ASSIGNED TASK: Pick out the lines below that include the string "Skin".

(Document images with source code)
=== Section Start ===
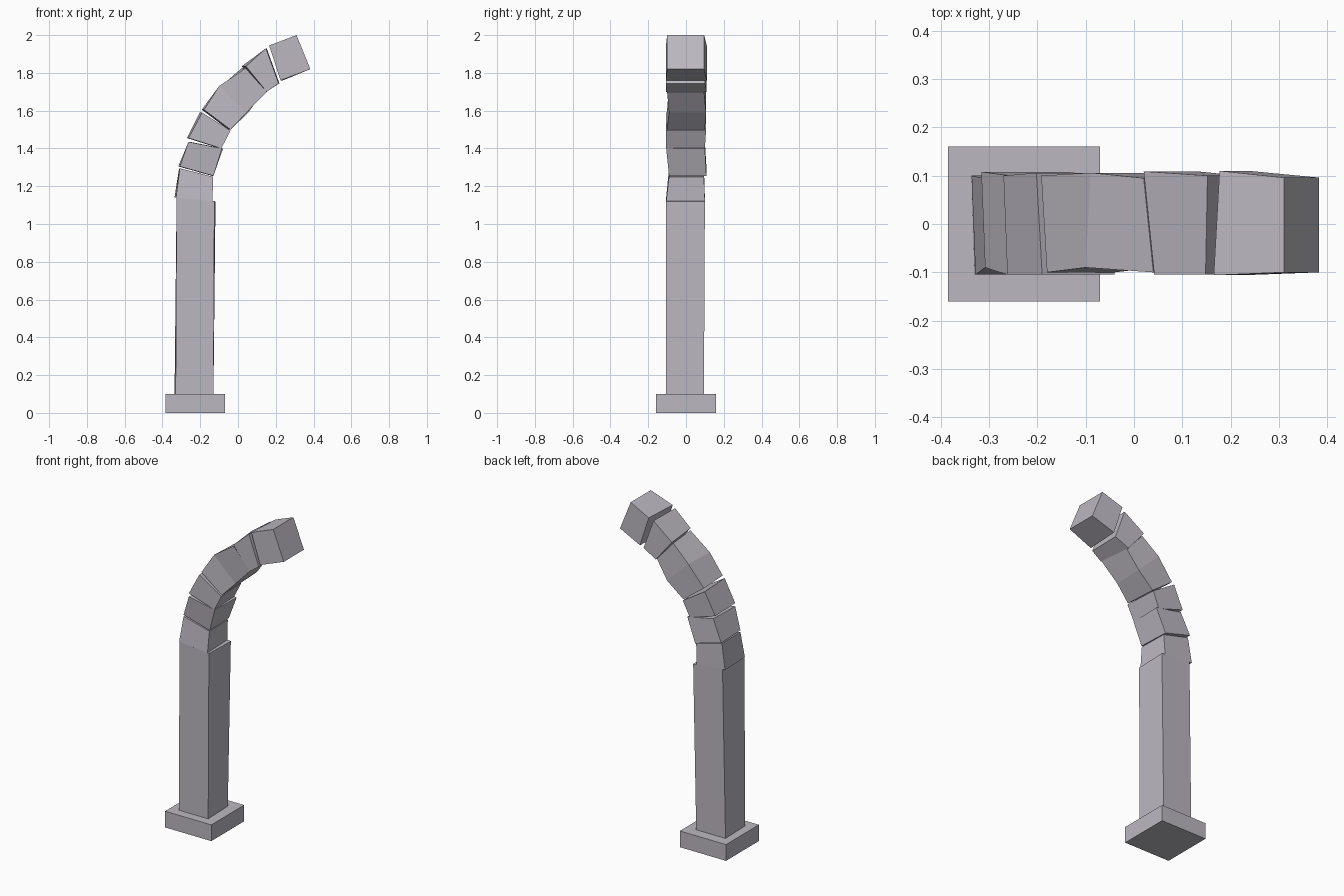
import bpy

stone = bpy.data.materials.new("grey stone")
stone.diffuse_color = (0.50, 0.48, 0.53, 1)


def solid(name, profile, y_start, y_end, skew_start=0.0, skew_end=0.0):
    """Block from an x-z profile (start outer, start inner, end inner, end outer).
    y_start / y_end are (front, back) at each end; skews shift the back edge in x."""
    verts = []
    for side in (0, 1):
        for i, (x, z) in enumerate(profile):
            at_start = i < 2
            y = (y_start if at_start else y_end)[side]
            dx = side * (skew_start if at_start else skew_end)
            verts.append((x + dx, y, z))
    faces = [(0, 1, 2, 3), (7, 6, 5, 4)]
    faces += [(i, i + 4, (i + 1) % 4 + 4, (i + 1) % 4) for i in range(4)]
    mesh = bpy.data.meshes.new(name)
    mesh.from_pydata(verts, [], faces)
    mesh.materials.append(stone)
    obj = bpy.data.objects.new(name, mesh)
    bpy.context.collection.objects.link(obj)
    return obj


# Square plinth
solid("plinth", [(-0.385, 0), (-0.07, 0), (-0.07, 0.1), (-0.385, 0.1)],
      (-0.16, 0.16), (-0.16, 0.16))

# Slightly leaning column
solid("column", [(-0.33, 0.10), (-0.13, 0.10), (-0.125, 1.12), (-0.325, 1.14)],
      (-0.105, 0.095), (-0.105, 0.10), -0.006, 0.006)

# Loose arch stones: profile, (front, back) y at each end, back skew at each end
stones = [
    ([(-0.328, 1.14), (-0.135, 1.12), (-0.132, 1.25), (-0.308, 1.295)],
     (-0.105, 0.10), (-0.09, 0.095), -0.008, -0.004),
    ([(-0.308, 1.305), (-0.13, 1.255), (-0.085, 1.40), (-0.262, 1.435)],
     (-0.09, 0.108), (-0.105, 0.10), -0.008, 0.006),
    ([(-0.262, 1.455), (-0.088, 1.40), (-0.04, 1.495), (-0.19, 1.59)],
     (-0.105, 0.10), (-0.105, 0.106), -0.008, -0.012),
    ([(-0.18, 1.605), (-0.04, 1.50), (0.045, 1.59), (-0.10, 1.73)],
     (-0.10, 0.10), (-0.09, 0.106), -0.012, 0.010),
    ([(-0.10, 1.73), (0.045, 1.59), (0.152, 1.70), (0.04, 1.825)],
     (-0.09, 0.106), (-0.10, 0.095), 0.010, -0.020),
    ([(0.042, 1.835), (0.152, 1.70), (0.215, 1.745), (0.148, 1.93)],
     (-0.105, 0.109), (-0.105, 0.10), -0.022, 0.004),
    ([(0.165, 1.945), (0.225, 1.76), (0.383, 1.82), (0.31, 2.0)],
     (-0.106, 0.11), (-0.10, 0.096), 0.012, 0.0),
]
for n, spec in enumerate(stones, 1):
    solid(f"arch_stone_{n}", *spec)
=== Section End ===
=== Section Start ===
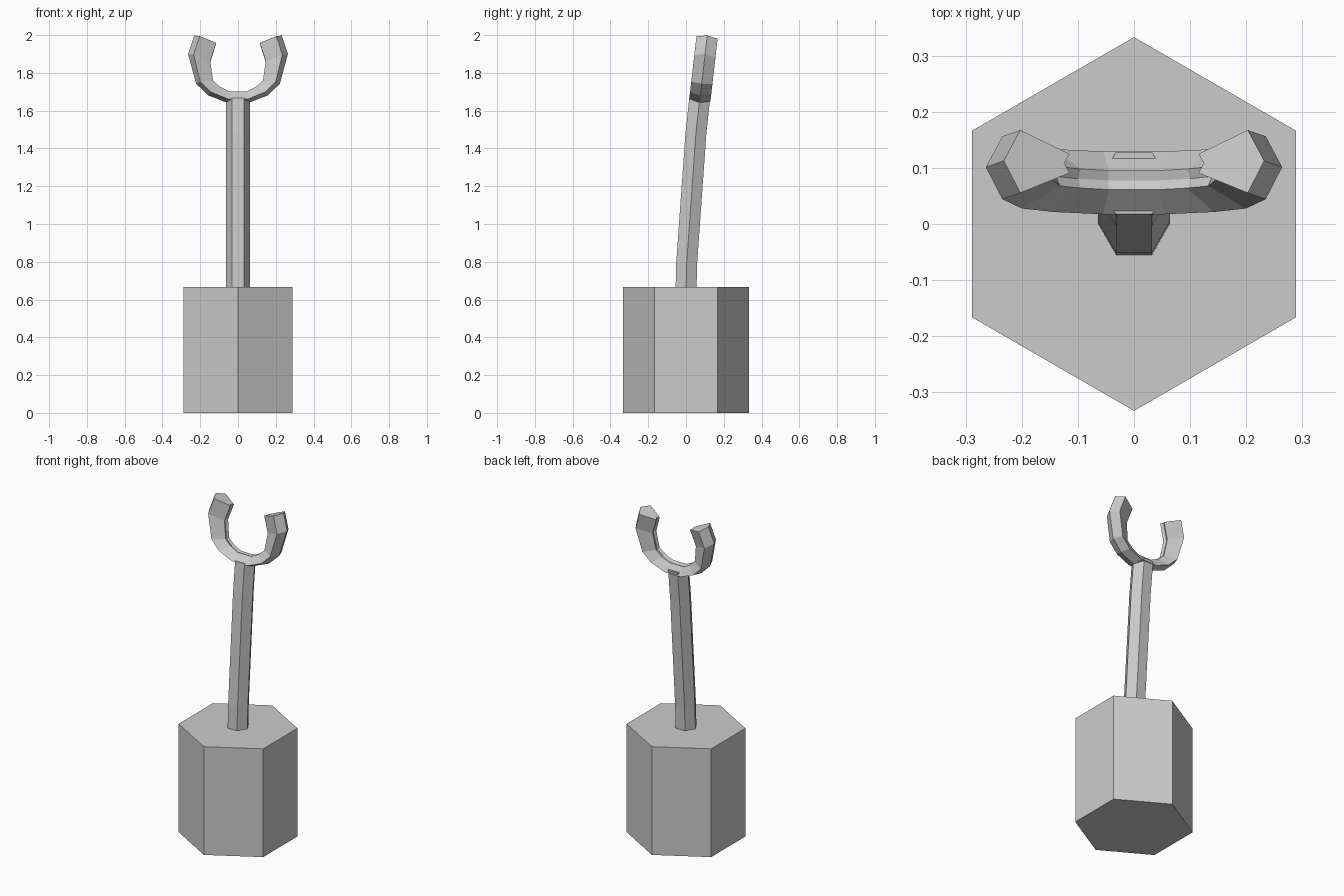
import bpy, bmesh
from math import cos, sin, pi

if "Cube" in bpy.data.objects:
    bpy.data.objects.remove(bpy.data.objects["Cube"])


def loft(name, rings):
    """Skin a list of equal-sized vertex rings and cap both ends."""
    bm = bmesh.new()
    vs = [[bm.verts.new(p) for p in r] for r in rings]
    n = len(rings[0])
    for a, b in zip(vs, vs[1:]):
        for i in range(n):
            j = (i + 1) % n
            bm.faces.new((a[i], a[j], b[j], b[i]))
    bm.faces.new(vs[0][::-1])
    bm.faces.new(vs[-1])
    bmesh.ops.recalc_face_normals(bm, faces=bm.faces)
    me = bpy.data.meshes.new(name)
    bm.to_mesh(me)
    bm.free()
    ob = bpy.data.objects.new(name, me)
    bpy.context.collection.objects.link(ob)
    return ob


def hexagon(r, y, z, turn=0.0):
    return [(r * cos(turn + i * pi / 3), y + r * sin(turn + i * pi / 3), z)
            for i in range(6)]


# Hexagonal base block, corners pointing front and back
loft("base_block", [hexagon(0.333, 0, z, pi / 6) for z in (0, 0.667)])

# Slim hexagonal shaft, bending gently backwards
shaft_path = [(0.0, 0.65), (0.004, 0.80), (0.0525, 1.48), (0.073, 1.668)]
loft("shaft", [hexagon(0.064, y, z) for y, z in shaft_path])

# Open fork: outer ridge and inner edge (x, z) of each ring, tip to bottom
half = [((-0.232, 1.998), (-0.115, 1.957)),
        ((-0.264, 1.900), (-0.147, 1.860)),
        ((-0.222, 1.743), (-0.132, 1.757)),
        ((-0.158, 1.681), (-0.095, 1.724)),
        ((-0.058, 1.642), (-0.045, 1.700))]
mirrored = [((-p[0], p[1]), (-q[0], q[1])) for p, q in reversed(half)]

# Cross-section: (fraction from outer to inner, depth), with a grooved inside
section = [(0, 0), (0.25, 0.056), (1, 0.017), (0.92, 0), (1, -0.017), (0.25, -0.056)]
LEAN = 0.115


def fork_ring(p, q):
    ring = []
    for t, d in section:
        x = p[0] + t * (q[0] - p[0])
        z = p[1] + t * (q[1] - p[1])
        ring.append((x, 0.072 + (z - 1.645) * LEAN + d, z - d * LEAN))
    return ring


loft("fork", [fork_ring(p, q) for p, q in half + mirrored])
=== Section End ===
=== Section Start ===
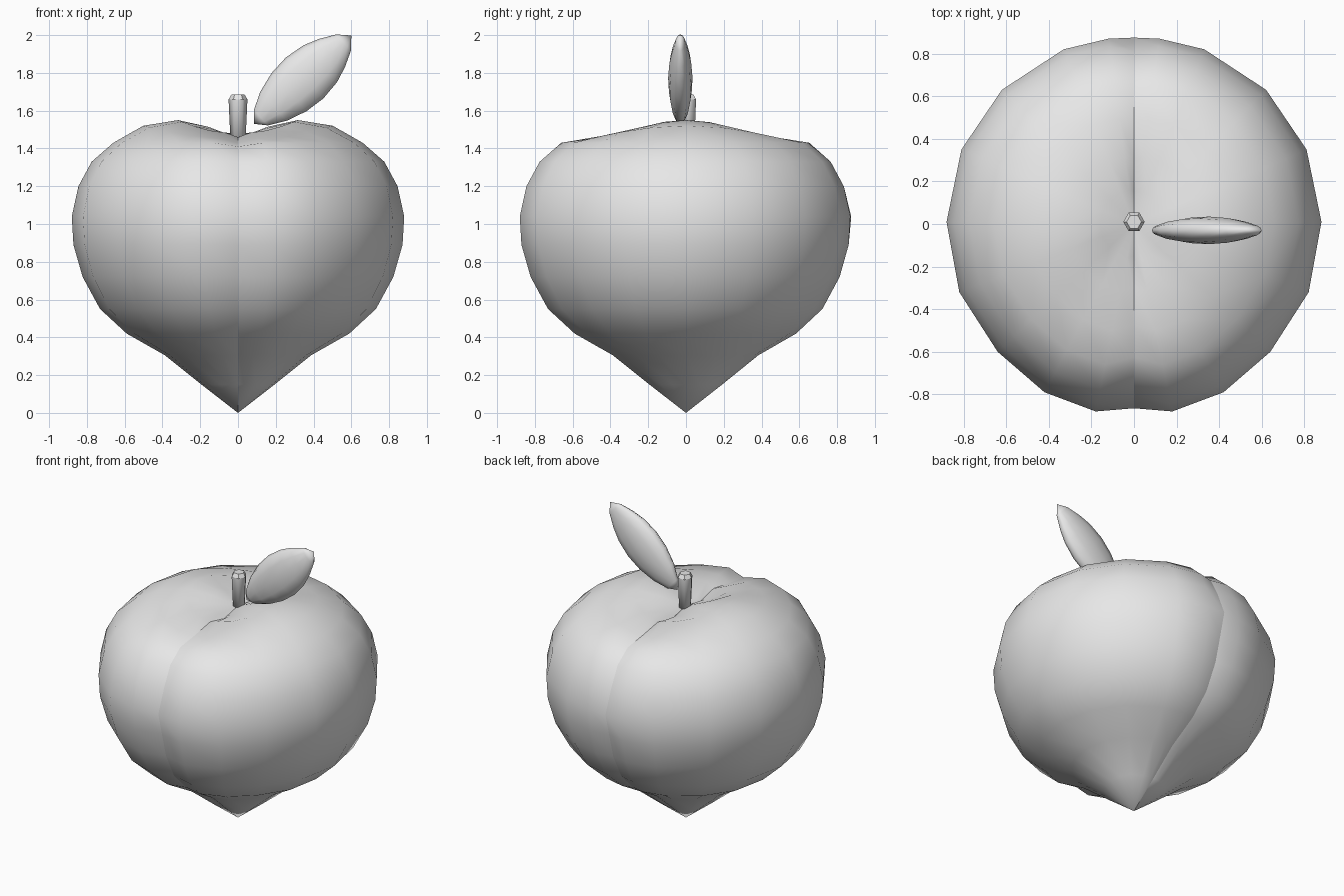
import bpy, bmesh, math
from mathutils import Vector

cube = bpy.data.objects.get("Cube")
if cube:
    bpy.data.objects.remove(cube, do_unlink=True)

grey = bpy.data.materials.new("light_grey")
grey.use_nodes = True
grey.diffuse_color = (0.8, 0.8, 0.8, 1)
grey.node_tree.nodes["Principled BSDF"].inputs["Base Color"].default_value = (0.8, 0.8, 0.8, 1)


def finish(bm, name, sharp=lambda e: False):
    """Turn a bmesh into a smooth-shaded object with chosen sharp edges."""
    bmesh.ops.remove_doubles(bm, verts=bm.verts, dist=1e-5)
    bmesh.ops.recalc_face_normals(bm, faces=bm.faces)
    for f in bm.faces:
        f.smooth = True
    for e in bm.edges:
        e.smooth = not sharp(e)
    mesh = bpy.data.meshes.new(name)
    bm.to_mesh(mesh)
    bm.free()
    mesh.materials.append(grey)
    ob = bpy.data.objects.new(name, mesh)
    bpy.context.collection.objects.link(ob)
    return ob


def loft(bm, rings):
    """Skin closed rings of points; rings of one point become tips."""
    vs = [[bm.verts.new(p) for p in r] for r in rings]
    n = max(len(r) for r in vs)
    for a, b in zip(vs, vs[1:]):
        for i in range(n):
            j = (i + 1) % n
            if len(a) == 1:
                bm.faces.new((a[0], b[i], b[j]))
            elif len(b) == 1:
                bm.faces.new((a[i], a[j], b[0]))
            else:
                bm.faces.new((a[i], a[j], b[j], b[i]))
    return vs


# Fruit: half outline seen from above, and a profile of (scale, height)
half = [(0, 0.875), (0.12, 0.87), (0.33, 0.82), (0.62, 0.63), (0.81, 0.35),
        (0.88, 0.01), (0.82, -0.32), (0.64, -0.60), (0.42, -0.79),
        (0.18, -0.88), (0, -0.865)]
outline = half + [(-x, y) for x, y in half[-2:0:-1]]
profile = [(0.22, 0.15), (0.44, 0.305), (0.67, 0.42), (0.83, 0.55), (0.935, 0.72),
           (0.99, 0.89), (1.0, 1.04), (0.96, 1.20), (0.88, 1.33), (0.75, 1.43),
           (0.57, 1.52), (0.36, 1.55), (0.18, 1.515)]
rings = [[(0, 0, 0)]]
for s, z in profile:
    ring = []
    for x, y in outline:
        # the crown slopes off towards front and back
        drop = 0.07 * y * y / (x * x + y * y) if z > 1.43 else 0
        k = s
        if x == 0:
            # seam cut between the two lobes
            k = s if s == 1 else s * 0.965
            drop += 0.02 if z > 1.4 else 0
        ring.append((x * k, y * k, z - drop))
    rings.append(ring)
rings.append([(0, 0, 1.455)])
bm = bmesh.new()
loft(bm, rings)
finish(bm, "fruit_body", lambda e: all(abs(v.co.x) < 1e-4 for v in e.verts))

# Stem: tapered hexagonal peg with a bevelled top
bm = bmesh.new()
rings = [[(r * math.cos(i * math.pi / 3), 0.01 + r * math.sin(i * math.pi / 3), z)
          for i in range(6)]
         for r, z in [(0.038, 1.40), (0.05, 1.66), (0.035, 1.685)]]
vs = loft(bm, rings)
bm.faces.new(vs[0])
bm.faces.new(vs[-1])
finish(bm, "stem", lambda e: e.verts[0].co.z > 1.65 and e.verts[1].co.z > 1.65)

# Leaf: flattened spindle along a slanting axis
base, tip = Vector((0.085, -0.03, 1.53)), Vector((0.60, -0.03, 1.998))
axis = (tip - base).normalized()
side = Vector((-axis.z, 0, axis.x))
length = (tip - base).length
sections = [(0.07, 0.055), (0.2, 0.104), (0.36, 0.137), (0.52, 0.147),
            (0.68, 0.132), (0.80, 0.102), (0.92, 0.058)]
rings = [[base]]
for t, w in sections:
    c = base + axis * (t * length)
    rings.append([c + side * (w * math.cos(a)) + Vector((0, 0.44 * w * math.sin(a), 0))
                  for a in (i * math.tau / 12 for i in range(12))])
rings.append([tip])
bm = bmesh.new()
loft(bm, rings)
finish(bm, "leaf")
=== Section End ===
RESPONSE TO THIS TASK:
    """Skin a list of equal-sized vertex rings and cap both ends."""
    """Skin closed rings of points; rings of one point become tips."""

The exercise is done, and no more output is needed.